Project Matzeva in PolandArutz Sheva

Several months ago Johnny Daniels, founder of Mimaamakim (From the Depths), announced the launch of "Project Matzeva" meant to locate and renovate scattered matzevot (gravestones) from around Poland and return them to the Jewish cemeteries.

In the years following World War II, many Polish residents used Jewish gravestones as building and paving material. To rectify the situation Polish volunteers, including archaeology students from Warsaw University, are taking part in the project.

Starting last November cooperation began between Mimaamakim and the Polish "Iron Man" body building organization, taking activities to the next level.

"We were called by a couple that purchased land in central Warsaw," said Daniels. "They found a large stone with different decorations and quickly understood it was a gravestone. When we arrived we saw the stone weighed over 300 kilograms (over 660 pounds)."

Daniels explained "instead of getting mechanical equipment to raise the stone, we contacted the Polish 'Iron Man' organization, and they happily volunteered to help us."

Recently Daniels' NGO and "Iron Man" signed an agreement, through which the organization will become an official partner of the NGO.

"That means that every time we find a gravestone anywhere in Poland, we can contact them and they'll come help us bring it back to the cemetery," said Daniels.

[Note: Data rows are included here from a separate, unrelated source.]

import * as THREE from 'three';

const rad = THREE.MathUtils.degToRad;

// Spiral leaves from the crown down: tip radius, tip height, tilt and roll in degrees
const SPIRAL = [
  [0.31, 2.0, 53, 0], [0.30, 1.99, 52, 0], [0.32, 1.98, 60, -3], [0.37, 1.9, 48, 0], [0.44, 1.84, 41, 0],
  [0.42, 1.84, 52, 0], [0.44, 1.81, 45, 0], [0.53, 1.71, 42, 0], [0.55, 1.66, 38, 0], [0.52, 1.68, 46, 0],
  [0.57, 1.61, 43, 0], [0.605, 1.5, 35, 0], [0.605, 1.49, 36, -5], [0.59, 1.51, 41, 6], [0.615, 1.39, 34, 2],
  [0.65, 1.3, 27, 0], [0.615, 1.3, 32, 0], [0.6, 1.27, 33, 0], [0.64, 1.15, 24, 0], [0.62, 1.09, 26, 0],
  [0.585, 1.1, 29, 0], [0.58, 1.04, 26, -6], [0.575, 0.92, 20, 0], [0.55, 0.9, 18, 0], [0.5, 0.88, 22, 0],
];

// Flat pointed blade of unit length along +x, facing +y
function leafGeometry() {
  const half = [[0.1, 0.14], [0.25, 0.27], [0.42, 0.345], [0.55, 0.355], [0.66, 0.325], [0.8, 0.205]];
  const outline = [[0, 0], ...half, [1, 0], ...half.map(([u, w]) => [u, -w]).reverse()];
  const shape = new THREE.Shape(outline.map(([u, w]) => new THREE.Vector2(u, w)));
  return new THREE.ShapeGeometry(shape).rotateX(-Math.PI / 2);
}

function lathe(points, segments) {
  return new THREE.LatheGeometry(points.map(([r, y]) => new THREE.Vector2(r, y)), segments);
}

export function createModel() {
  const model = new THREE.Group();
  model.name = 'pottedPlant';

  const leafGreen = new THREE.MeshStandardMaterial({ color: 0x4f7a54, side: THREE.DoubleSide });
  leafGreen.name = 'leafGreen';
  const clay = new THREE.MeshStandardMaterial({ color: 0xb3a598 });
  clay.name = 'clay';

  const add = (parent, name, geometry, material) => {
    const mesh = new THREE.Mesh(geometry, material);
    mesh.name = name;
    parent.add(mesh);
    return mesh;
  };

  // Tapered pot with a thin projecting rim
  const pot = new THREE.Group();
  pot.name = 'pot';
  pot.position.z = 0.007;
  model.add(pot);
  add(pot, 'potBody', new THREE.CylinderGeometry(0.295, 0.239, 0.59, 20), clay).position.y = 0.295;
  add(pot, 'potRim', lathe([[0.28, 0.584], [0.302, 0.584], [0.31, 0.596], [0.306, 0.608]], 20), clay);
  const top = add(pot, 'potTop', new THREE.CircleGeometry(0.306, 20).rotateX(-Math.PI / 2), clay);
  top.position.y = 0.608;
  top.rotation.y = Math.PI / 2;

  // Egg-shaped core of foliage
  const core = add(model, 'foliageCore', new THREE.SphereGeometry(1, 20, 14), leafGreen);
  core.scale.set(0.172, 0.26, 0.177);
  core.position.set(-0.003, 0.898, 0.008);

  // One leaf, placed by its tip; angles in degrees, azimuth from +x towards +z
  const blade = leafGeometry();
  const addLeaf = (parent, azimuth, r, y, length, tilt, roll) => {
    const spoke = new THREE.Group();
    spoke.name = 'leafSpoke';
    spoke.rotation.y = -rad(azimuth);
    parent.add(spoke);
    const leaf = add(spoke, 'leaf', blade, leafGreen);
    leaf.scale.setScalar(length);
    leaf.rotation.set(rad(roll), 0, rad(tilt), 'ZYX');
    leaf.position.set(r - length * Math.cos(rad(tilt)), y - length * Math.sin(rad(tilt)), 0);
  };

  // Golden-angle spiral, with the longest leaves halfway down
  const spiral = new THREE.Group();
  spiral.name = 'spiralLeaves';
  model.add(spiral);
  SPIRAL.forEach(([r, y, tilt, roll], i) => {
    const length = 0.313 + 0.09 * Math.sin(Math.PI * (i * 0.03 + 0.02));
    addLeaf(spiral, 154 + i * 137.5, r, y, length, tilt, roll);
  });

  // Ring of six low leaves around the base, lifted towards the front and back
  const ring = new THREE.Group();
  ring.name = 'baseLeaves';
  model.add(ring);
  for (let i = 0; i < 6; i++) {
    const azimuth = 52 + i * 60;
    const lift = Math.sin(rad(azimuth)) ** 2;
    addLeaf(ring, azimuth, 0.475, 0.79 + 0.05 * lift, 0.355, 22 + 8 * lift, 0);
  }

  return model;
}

He noted "Iron Man" has over 100 members.

The agreement breaks down stereotypes that muscular skin-heads are neo-Nazis and anti-Semites, says Daniels.

"We still have a long way to go in terms of changing the general treatment of Poles towards Jews, but this is a great starting point," said Daniels, noting the head of "Iron Man" and several other members plan to join him and other Jews for a Shabbat meal and learn more about Judaism.

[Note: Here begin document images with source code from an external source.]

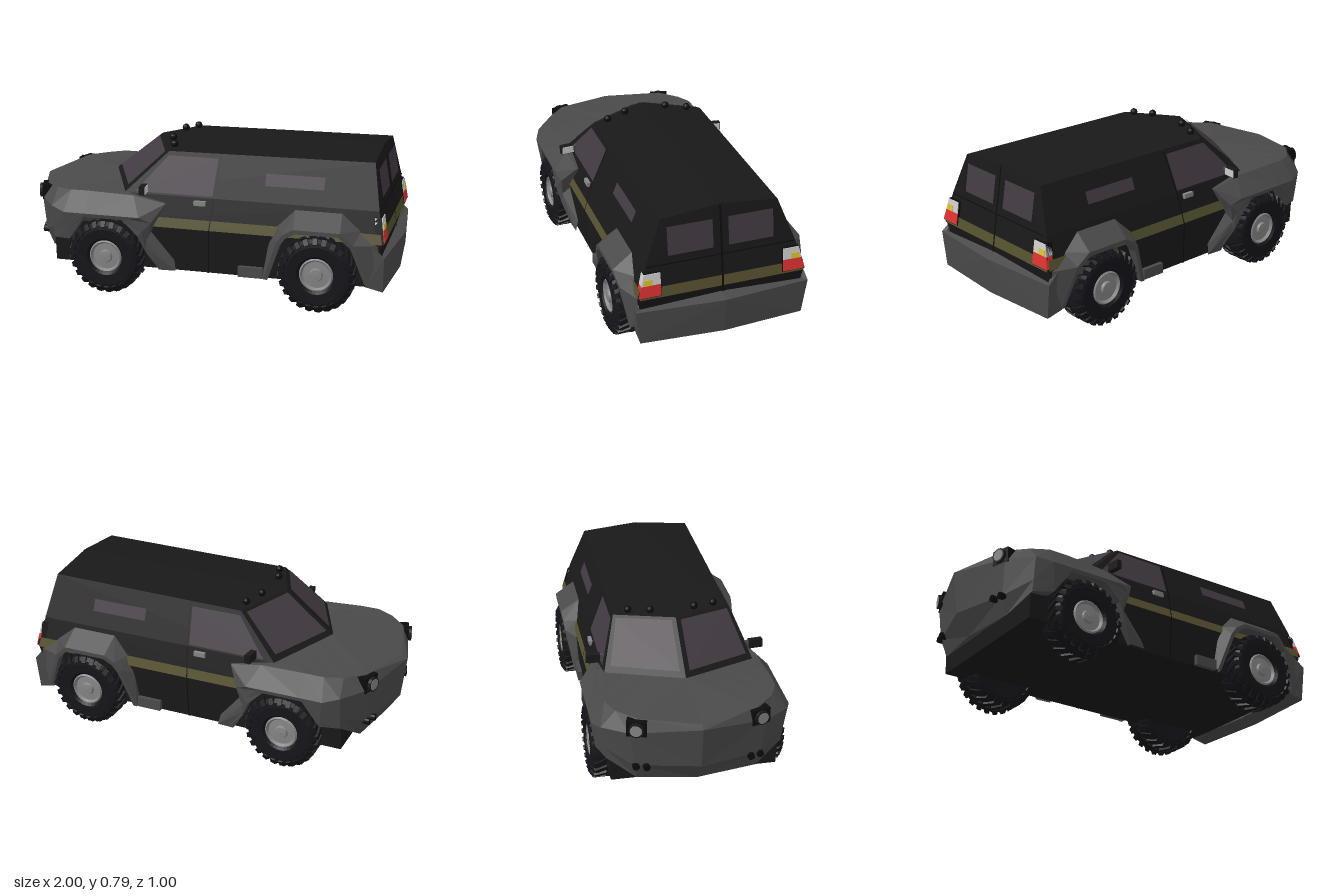
import * as THREE from 'three';

const COLORS = { black: 0x191919, grey: 0x4a4a4a, glass: 0x423a42, olive: 0x565230, tyre: 0x14141a,
  rim: 0x868686, seam: 0x0c0c0c, red: 0xdd3333, white: 0xc0c0c0, yellow: 0xd8c030 };
const mats = {};
for (const k in COLORS) {
  mats[k] = new THREE.MeshStandardMaterial({ color: COLORS[k], flatShading: true, side: THREE.DoubleSide });
}

function mesh(name, geo, mat, x = 0, y = 0, z = 0) {
  const m = new THREE.Mesh(geo, mats[mat]);
  m.name = name;
  m.position.set(x, y, z);
  return m;
}

// Skin between rows of [x, y, z] points, plus its mirror image across z = 0
function loft(name, rows, mat) {
  const pos = [];
  const tri = (a, b, c) => {
    pos.push(...a, ...b, ...c);
    for (const p of [a, c, b]) pos.push(p[0], p[1], -p[2]);
  };
  for (let i = 0; i < rows.length - 1; i++) {
    for (let j = 0; j < rows[i].length - 1; j++) {
      const a = rows[i][j], b = rows[i][j + 1], c = rows[i + 1][j + 1], d = rows[i + 1][j];
      tri(a, b, c);
      tri(a, c, d);
    }
  }
  const g = new THREE.BufferGeometry();
  g.setAttribute('position', new THREE.Float32BufferAttribute(pos, 3));
  g.computeVertexNormals();
  return mesh(name, g, mat);
}
// Flat four-cornered panel: bottom front, bottom rear, top rear, top front
const quad = (name, [a, b, c, d], mat) => loft(name, [[a, b], [d, c]], mat);
const mix = (a, b, t) => a.map((v, i) => v + (b[i] - v) * t);

// Body side half-width and rear face position by height
const sideZ = y => y < 0.37 ? 0.42 + (y - 0.14) * 0.0435
  : y < 0.53 ? 0.43 - (y - 0.37) * 0.266 : 0.387 - (y - 0.53) * 0.39;
const rearX = y => y < 0.53 ? 0.94 - (y - 0.37) * 0.156 : 0.915 - (y - 0.53) * 0.165;
const sidePanel = (name, pts, mat, off = 0.005) =>
  quad(name, pts.map(([x, y]) => [x, y, sideZ(y) + off]), mat);
const rearPanel = (name, z0, z1, y0, y1, mat, off = 0.006) =>
  quad(name, [[z1, y0], [z0, y0], [z0, y1], [z1, y1]].map(([z, y]) => [rearX(y) + off, y, z]), mat);

// Corners of one windscreen half: cowl centre and side, roof centre and side
const cowlMid = [-0.6, 0.55, 0], cowlSide = [-0.42, 0.53, 0.387];
const roofMid = [-0.33, 0.765, 0], roofSide = [-0.2, 0.745, 0.303];

function makeBody() {
  // Each ring runs front centre, front corner, rear corner, rear centre
  const box = (y, front) => [[front, y, 0], [front, y, sideZ(y)], [rearX(y), y, sideZ(y)], [rearX(y), y, 0]];
  const close = r => [r[0], r[0], r[3], r[3]];
  const floor = box(0.14, -0.8);
  floor[2][0] = floor[3][0] = 0.87;
  const belt = [cowlMid, cowlSide, ...box(0.53, 0).slice(2)];
  const roof = [roofMid, roofSide, [0.875, 0.755, 0.3], [0.875, 0.785, 0]];
  return loft('body', [close(floor), floor, box(0.37, -0.8), belt, roof, close(roof)], 'black');
}

// Nose, hood and front fenders, from the nose centre back around the wheel arch
function makeNose() {
  const lip = [[-0.9, 0.17, 0], [-0.86, 0.18, 0.3], [-0.8, 0.27, 0.44], [-0.7, 0.28, 0.48], [-0.61, 0.41, 0.495],
    [-0.4, 0.41, 0.495], [-0.32, 0.33, 0.495], [-0.28, 0.24, 0.475], [-0.22, 0.14, 0.445]];
  const waist = [[-1, 0.5, 0], [-0.9, 0.46, 0.34], [-0.8, 0.45, 0.465], [-0.72, 0.43, 0.5], [-0.6, 0.43, 0.5],
    [-0.31, 0.43, 0.5], [-0.25, 0.4, 0.48], [-0.28, 0.3, 0.47], [-0.13, 0.14, 0.44]];
  const top = [[-0.97, 0.515, 0], [-0.88, 0.53, 0.3], [-0.79, 0.53, 0.39], [-0.7, 0.535, 0.43], [-0.6, 0.535, 0.43],
    [-0.36, 0.525, 0.42], [-0.19, 0.49, 0.41], [-0.265, 0.34, 0.432], [-0.14, 0.19, 0.425]];
  const inner = lip.map(([x, y, z]) => [Math.max(x, -0.78), x < -0.7 ? 0.26 : y, z * 0.8]);
  // The chin bulges forward at the centre
  const chin = lip.map((p, j) => {
    const [x, y, z] = mix(p, waist[j], 0.33);
    return [x - 0.04 * Math.max(0, 1 - j / 2), y, z];
  });
  // The hood runs back to the foot of the windscreen; the fender tail turns into the body
  const hood = top.map((p, j) => j > 5 ? [p[0], p[1], p[2] - 0.02]
    : mix([-0.59, 0.556, 0], [-0.41, 0.533, 0.383], Math.max(0, j - 1) / 4));
  return loft('hoodAndFrontFenders', [inner, lip, chin, waist, top, hood], 'grey');
}

// Rear fenders: arch lip, a slightly larger outer edge, and the top edge on the body
function makeRearFenders() {
  const lip = [[0.36, 0.14, 0.45], [0.43, 0.34, 0.485], [0.46, 0.38, 0.49], [0.51, 0.41, 0.495],
    [0.73, 0.41, 0.495], [0.79, 0.35, 0.48], [0.86, 0.16, 0.45]];
  const top = [[0.33, 0.16], [0.36, 0.33], [0.4, 0.42], [0.49, 0.51], [0.73, 0.51], [0.83, 0.43], [0.93, 0.36]];
  return loft('rearFenders', [
    lip.map(([x, y]) => [x, y, 0.4]),
    lip,
    lip.map(([x, y, z]) => [0.62 + (x - 0.62) * 1.08, 0.14 + (y - 0.14) * 1.08, z]),
    top.map(([x, y]) => [x, y, sideZ(y) - 0.005]),
  ], 'grey');
}

// Tail lamp block wrapping the rear corner between two heights
function lampBlock(name, y0, y1, z0, z1, mat, off) {
  const ring = y => {
    const x = rearX(y) + off, z = Math.min(z1, sideZ(y) + 0.004);
    return [[x - 0.04, y, z], [x, y, z], [x, y, z0], [x - 0.04, y, z0]];
  };
  const close = r => [r[0], r[1], r[1], r[0]];
  return loft(name, [close(ring(y0)), ring(y0), ring(y1), close(ring(y1))], mat);
}

function makeWheel() {
  const w = new THREE.Group();
  w.name = 'wheel';
  const turned = (name, pts, mat) => mesh(name,
    new THREE.LatheGeometry(pts.map(p => new THREE.Vector2(...p)), 32).rotateX(Math.PI / 2), mat);
  w.add(turned('tyre', [[0.001, -0.07], [0.15, -0.082], [0.172, -0.078], [0.187, -0.06], [0.187, 0.058],
    [0.172, 0.078], [0.15, 0.082], [0.1, 0.08], [0.086, 0.065]], 'tyre'));
  w.add(turned('rim', [[0.088, 0.066], [0.08, 0.074], [0.07, 0.06], [0.035, 0.062], [0.03, 0.075],
    [0.001, 0.077]], 'rim'));
  // Chevron tread blocks that fold over the shoulder
  const lug = new THREE.BoxGeometry(0.024, 0.02, 0.07);
  const shoulder = new THREE.BoxGeometry(0.024, 0.034, 0.012);
  const n = 24;
  for (let i = 0; i < n; i++) {
    for (const s of [-1, 1]) {
      const holder = new THREE.Group();
      holder.name = 'treadBlock';
      const block = mesh('tread', lug, 'tyre', 0, 0.188, s * 0.034);
      block.rotation.y = s * 0.45;
      const edge = mesh('shoulderTread', shoulder, 'tyre', s * s * 0.016, 0.176, s * 0.074);
      edge.rotation.x = -s * 0.55;
      holder.add(block, edge);
      holder.rotation.z = (i + (s > 0 ? 0.5 : 0)) / n * Math.PI * 2;
      w.add(holder);
    }
  }
  return w;
}

export function createModel() {
  const car = new THREE.Group();
  car.name = 'armouredCar';
  car.add(makeBody(), makeNose(), makeRearFenders());

  // Rear bumper, slightly pointed
  const under = [0.87, 0.13, 0];
  car.add(loft('rearBumper', [
    [under, under, under],
    [[0.86, 0.14, 0.425], [0.95, 0.12, 0.425], [0.98, 0.12, 0]],
    [[0.88, 0.37, 0.44], [0.955, 0.305, 0.45], [1, 0.313, 0]],
    [[0.89, 0.375, 0.42], [0.94, 0.312, 0.425], [0.945, 0.333, 0]],
  ], 'grey'));

  // Windscreen panes, inset in the planar frame
  const pane = (u, v) => {
    const [x, y, z] = mix(mix(cowlMid, cowlSide, u), mix(roofMid, roofSide, u), v);
    return [x - 0.005, y + 0.006, z + 0.0025];
  };
  car.add(quad('windscreen', [pane(0.06, 0.12), pane(0.93, 0.12), pane(0.94, 0.94), pane(0.07, 0.94)], 'glass'));

  // Side glass, stripe, door seams
  car.add(sidePanel('doorWindow', [[-0.36, 0.54], [0.055, 0.54], [0.068, 0.725], [-0.2, 0.725]], 'glass'));
  car.add(sidePanel('sideWindow', [[0.325, 0.61], [0.63, 0.61], [0.63, 0.67], [0.325, 0.67]], 'glass'));
  car.add(sidePanel('sideStripe', [[-0.28, 0.37], [0.94, 0.37], [0.93, 0.42], [-0.28, 0.42]], 'olive'));
  const seam = [[0.04, 0.14], [0.045, 0.37], [0.06, 0.53], [0.08, 0.74]];
  for (let i = 0; i < 3; i++) {
    const [[xa, ya], [xb, yb]] = [seam[i], seam[i + 1]];
    car.add(sidePanel('doorSeam', [[xa, ya], [xa + 0.006, ya], [xb + 0.006, yb], [xb, yb]], 'seam', 0.007));
  }

  // Tailgate glass, stripe, seams and lamps
  car.add(rearPanel('rearWindow', 0.04, 0.272, 0.57, 0.715, 'glass'));
  car.add(rearPanel('rearStripe', 0, 0.425, 0.365, 0.42, 'olive'));
  car.add(rearPanel('tailgateSeam', 0, 0.005, 0.335, 0.53, 'seam', 0.009));
  car.add(rearPanel('tailgateSeam', 0, 0.005, 0.53, 0.78, 'seam', 0.009));
  car.add(rearPanel('tailgateCrossSeam', 0, 0.38, 0.527, 0.533, 'seam'));
  car.add(lampBlock('lampHousings', 0.376, 0.502, 0.313, 1, 'seam', 0.01));
  car.add(lampBlock('brakeLenses', 0.38, 0.44, 0.317, 1, 'red', 0.014));
  car.add(lampBlock('reverseLenses', 0.44, 0.498, 0.317, 1, 'white', 0.014));
  car.add(lampBlock('signalLenses', 0.441, 0.47, 0.36, 0.403, 'yellow', 0.017));

  // Four wheels and the fittings on both sides
  const cube = (...size) => new THREE.BoxGeometry(...size);
  const barrel = (r, d) => new THREE.CylinderGeometry(r, r, d, 12).rotateZ(Math.PI / 2);
  for (const s of [-1, 1]) {
    for (const x of [-0.5, 0.62]) {
      const wheel = makeWheel();
      wheel.position.set(x, 0.2, s * 0.414);
      if (s < 0) wheel.rotation.y = Math.PI;
      car.add(wheel);
    }
    car.add(mesh('sideStep', cube(0.13, 0.055, 0.06), 'grey', 0.27, 0.168, s * 0.415));
    car.add(mesh('doorHandle', cube(0.062, 0.024, 0.02), 'rim', -0.01, 0.503, s * 0.4));

    // Mirror on a short arm
    car.add(mesh('mirrorArm', cube(0.02, 0.036, 0.05), 'grey', -0.305, 0.56, s * 0.385));
    const mirror = mesh('mirrorHousing', cube(0.03, 0.045, 0.073), 'black', -0.305, 0.563, s * 0.428);
    mirror.add(mesh('mirrorGlass', cube(0.006, 0.038, 0.065), 'white', 0.015));
    mirror.rotation.y = s * 0.1;
    car.add(mirror);

    // Headlamp and paired fog lamps
    const head = new THREE.Group();
    head.name = 'headlamp';
    head.add(mesh('headlampHousing', cube(0.06, 0.08, 0.1), 'seam', 0.012));
    head.add(mesh('headlampRing', barrel(0.038, 0.04), 'black', -0.014));
    head.add(mesh('headlampLens', barrel(0.03, 0.044), 'rim', -0.014));
    head.position.set(-0.892, 0.485, s * 0.303);
    head.rotation.y = s * 0.3;
    car.add(head);
    for (const [x, z] of [[-0.9, 0.26], [-0.885, 0.31]]) {
      car.add(mesh('fogLamp', barrel(0.018, 0.05), 'seam', x, 0.27, s * z));
    }

    // Roof lamps
    for (const [x, y, z] of [[-0.235, 0.774, 0.115], [-0.195, 0.765, 0.225]]) {
      car.add(mesh('roofLamp', new THREE.SphereGeometry(0.02, 12, 8), 'seam', x, y, s * z));
    }
  }
  return car;
}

"A few days ago we even got a phone call from one of the members of 'Iron Man' who told us he heard about an ancient Torah scroll that one of the residents of the village is holding after his family kept it for many years. Now he wants to return the Torah scroll to us," he added.

Aside from "Iron Man," Mimaamakim has cooperative agreements with five large Polish universities, as well as fire departments, municipalities, and a Christian group, revealed Daniels, saying "we're creating a popular movement in Poland."

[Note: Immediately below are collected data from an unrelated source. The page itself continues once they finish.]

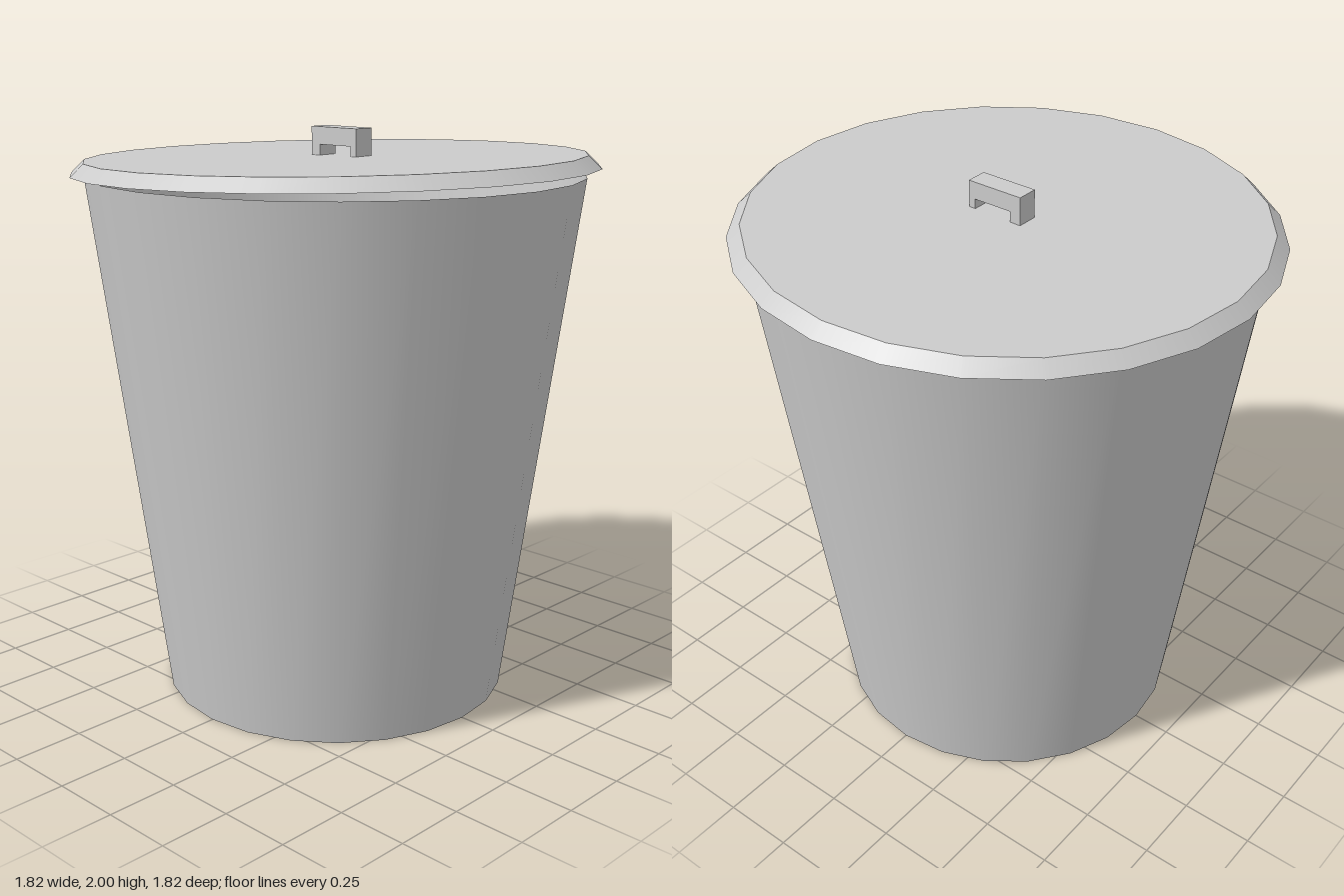
import * as THREE from 'three';

const SIDES = 24;

export function createModel() {
  const model = new THREE.Group();
  const grey = new THREE.MeshStandardMaterial({ color: 0xcccccc });
  const flat = new THREE.MeshStandardMaterial({ color: 0xcccccc, flatShading: true });
  const open = new THREE.MeshStandardMaterial({ color: 0xcccccc, side: THREE.DoubleSide });

  const add = (name, geometry, material, parent = model) => {
    const mesh = new THREE.Mesh(geometry, material);
    mesh.name = name;
    parent.add(mesh);
    return mesh;
  };

  // Tapered bin: smooth open wall and a flat base
  const height = 1.845;
  add('binWall', new THREE.CylinderGeometry(0.86, 0.615, height, SIDES, 1, true), open)
    .position.y = height / 2;
  add('binBase', new THREE.CircleGeometry(0.615, SIDES), open).rotation.x = Math.PI / 2;

  // Shallow lid with a sloping rim, resting slightly askew
  const lid = add('lid', new THREE.CylinderGeometry(0.862, 0.908, 0.044, SIDES), grey);
  lid.position.y = 1.882;
  lid.rotation.z = 0.021;

  // Bracket handle, its legs sunk into the lid
  const profile = new THREE.Shape([
    [-0.08, 1.85], [-0.04, 1.85], [-0.04, 1.94], [0.105, 1.94],
    [0.105, 1.87], [0.13, 1.87], [0.13, 2], [-0.08, 2],
  ].map(([x, y]) => new THREE.Vector2(x, y)));
  const handle = new THREE.ExtrudeGeometry(profile, { depth: 0.076, bevelEnabled: false });
  add('lidHandle', handle, flat).position.z = -0.042;

  return model;
}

According to the Mimaamakim head there's a growing resurgence of interest in Judaism in Poland. He said every week he lectures about the Holocaust and Judaism to local schools, and that he is working with the education ministry on a special class on Jewish tradition that will focus on "Project Matzeva."

"Thanks to the coverage given to us by the Polish media, up till today we've received over 2,000 e-mails and phone calls to the 'Project Matzeva hotline' concerning gravestones that were taken for improper use, mass graves of Jews murdered in the Holocaust, items plundered from Jews, Torah scrolls and more," said Daniels.

"We're trying to convince the international Jewish community to create one database to help people locate gravestones of their loved ones, in Poland and anywhere else," he concluded.

Project Matzevot Arutz Sheva